◆ **Pictures paired with source code**
● ● ● ●

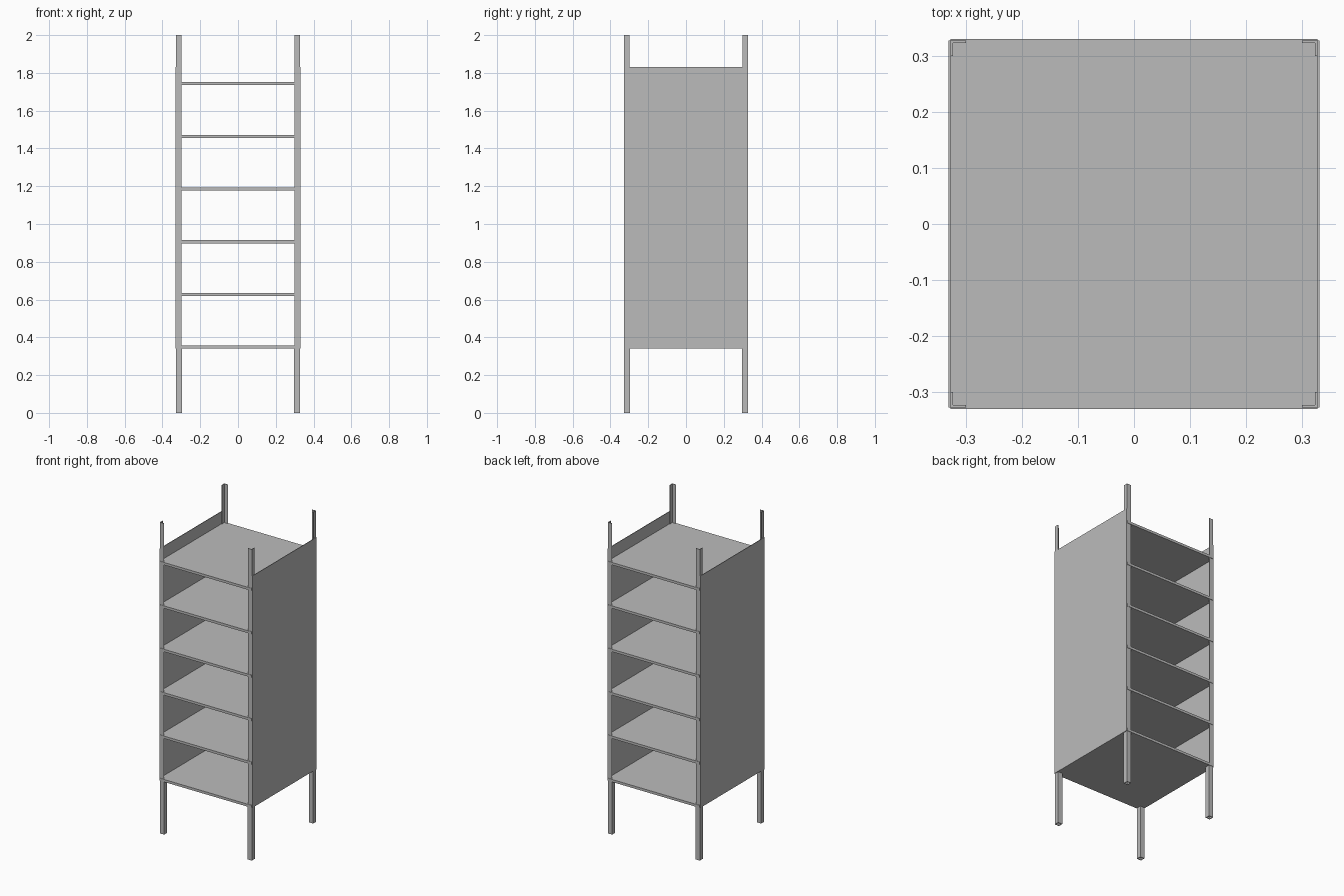
import bpy
import bmesh

if "Cube" in bpy.data.objects:
    bpy.data.objects.remove(bpy.data.objects["Cube"], do_unlink=True)

GREY = (0.5, 0.5, 0.5, 1)
metal = bpy.data.materials.new("grey_metal")
metal.use_nodes = True
metal.diffuse_color = GREY
metal.node_tree.nodes["Principled BSDF"].inputs["Base Color"].default_value = GREY

SIDE = 0.327          # outer face of the posts
DEPTH = 0.3295        # half depth of the shelves
WALL = 0.004          # sheet thickness
BOTTOM, TOP = 0.34, 1.83


def finish(name, bm):
    bmesh.ops.recalc_face_normals(bm, faces=bm.faces)
    mesh = bpy.data.meshes.new(name)
    bm.to_mesh(mesh)
    bm.free()
    mesh.materials.append(metal)
    obj = bpy.data.objects.new(name, mesh)
    bpy.context.collection.objects.link(obj)
    return obj


def box(name, low, high):
    bm = bmesh.new()
    bmesh.ops.create_cube(bm, size=1)
    for v in bm.verts:
        v.co = [high[i] if v.co[i] > 0 else low[i] for i in range(3)]
    return finish(name, bm)


def prism(name, outline, z0, z1):
    bm = bmesh.new()
    face = bm.faces.new([bm.verts.new((x, y, z0)) for x, y in outline])
    new = bmesh.ops.extrude_face_region(bm, geom=[face])["geom"]
    for v in new:
        if isinstance(v, bmesh.types.BMVert):
            v.co.z = z1
    return finish(name, bm)


def tube(name, cx, cy, half, z0, z1):
    # square tube open at both ends
    bm = bmesh.new()
    corners = [(-1, -1), (1, -1), (1, 1), (-1, 1)]
    rings = [[bm.verts.new((cx + x * h, cy + y * h, z)) for x, y in corners]
             for h, z in ((half, z0), (half, z1), (half - WALL, z1), (half - WALL, z0))]
    for a, b in zip(rings, rings[1:] + rings[:1]):
        for i in range(4):
            j = (i + 1) % 4
            bm.faces.new((a[i], a[j], b[j], b[i]))
    return finish(name, bm)


# Angle-section corner posts standing in square legs
FLANGE, FOOT = 0.028, 0.0155
for end, sy in (("front", -1), ("back", 1)):
    for side, sx in (("right", -1), ("left", 1)):
        inner = SIDE - WALL
        tip = SIDE - FLANGE
        angle = [(SIDE, SIDE), (tip, SIDE), (tip, inner),
                 (inner, inner), (inner, tip), (SIDE, tip)]
        prism(f"{end}_{side}_post", [(sx * x, sy * y) for x, y in angle], BOTTOM, 2)
        centre = SIDE - FOOT
        tube(f"{end}_{side}_leg", sx * centre, sy * centre, FOOT, 0, BOTTOM)

# Side panels
for side, sx in (("right", -1), ("left", 1)):
    xs = sorted((sx * SIDE, sx * (SIDE + WALL)))
    box(f"{side}_side_panel", (xs[0], -SIDE, BOTTOM), (xs[1], SIDE, TOP))

# Evenly spaced shelves
for i in range(6):
    z = BOTTOM + i * 0.279
    box(f"shelf_{i + 1}", (-SIDE, -DEPTH, z), (SIDE, DEPTH, z + 0.016))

● ● ● ●

Would you output all of the entries above exactly, keeping the pictures out?

import bpy
import bmesh

if "Cube" in bpy.data.objects:
    bpy.data.objects.remove(bpy.data.objects["Cube"], do_unlink=True)

GREY = (0.5, 0.5, 0.5, 1)
metal = bpy.data.materials.new("grey_metal")
metal.use_nodes = True
metal.diffuse_color = GREY
metal.node_tree.nodes["Principled BSDF"].inputs["Base Color"].default_value = GREY

SIDE = 0.327          # outer face of the posts
DEPTH = 0.3295        # half depth of the shelves
WALL = 0.004          # sheet thickness
BOTTOM, TOP = 0.34, 1.83


def finish(name, bm):
    bmesh.ops.recalc_face_normals(bm, faces=bm.faces)
    mesh = bpy.data.meshes.new(name)
    bm.to_mesh(mesh)
    bm.free()
    mesh.materials.append(metal)
    obj = bpy.data.objects.new(name, mesh)
    bpy.context.collection.objects.link(obj)
    return obj


def box(name, low, high):
    bm = bmesh.new()
    bmesh.ops.create_cube(bm, size=1)
    for v in bm.verts:
        v.co = [high[i] if v.co[i] > 0 else low[i] for i in range(3)]
    return finish(name, bm)


def prism(name, outline, z0, z1):
    bm = bmesh.new()
    face = bm.faces.new([bm.verts.new((x, y, z0)) for x, y in outline])
    new = bmesh.ops.extrude_face_region(bm, geom=[face])["geom"]
    for v in new:
        if isinstance(v, bmesh.types.BMVert):
            v.co.z = z1
    return finish(name, bm)


def tube(name, cx, cy, half, z0, z1):
    # square tube open at both ends
    bm = bmesh.new()
    corners = [(-1, -1), (1, -1), (1, 1), (-1, 1)]
    rings = [[bm.verts.new((cx + x * h, cy + y * h, z)) for x, y in corners]
             for h, z in ((half, z0), (half, z1), (half - WALL, z1), (half - WALL, z0))]
    for a, b in zip(rings, rings[1:] + rings[:1]):
        for i in range(4):
            j = (i + 1) % 4
            bm.faces.new((a[i], a[j], b[j], b[i]))
    return finish(name, bm)


# Angle-section corner posts standing in square legs
FLANGE, FOOT = 0.028, 0.0155
for end, sy in (("front", -1), ("back", 1)):
    for side, sx in (("right", -1), ("left", 1)):
        inner = SIDE - WALL
        tip = SIDE - FLANGE
        angle = [(SIDE, SIDE), (tip, SIDE), (tip, inner),
                 (inner, inner), (inner, tip), (SIDE, tip)]
        prism(f"{end}_{side}_post", [(sx * x, sy * y) for x, y in angle], BOTTOM, 2)
        centre = SIDE - FOOT
        tube(f"{end}_{side}_leg", sx * centre, sy * centre, FOOT, 0, BOTTOM)

# Side panels
for side, sx in (("right", -1), ("left", 1)):
    xs = sorted((sx * SIDE, sx * (SIDE + WALL)))
    box(f"{side}_side_panel", (xs[0], -SIDE, BOTTOM), (xs[1], SIDE, TOP))

# Evenly spaced shelves
for i in range(6):
    z = BOTTOM + i * 0.279
    box(f"shelf_{i + 1}", (-SIDE, -DEPTH, z), (SIDE, DEPTH, z + 0.016))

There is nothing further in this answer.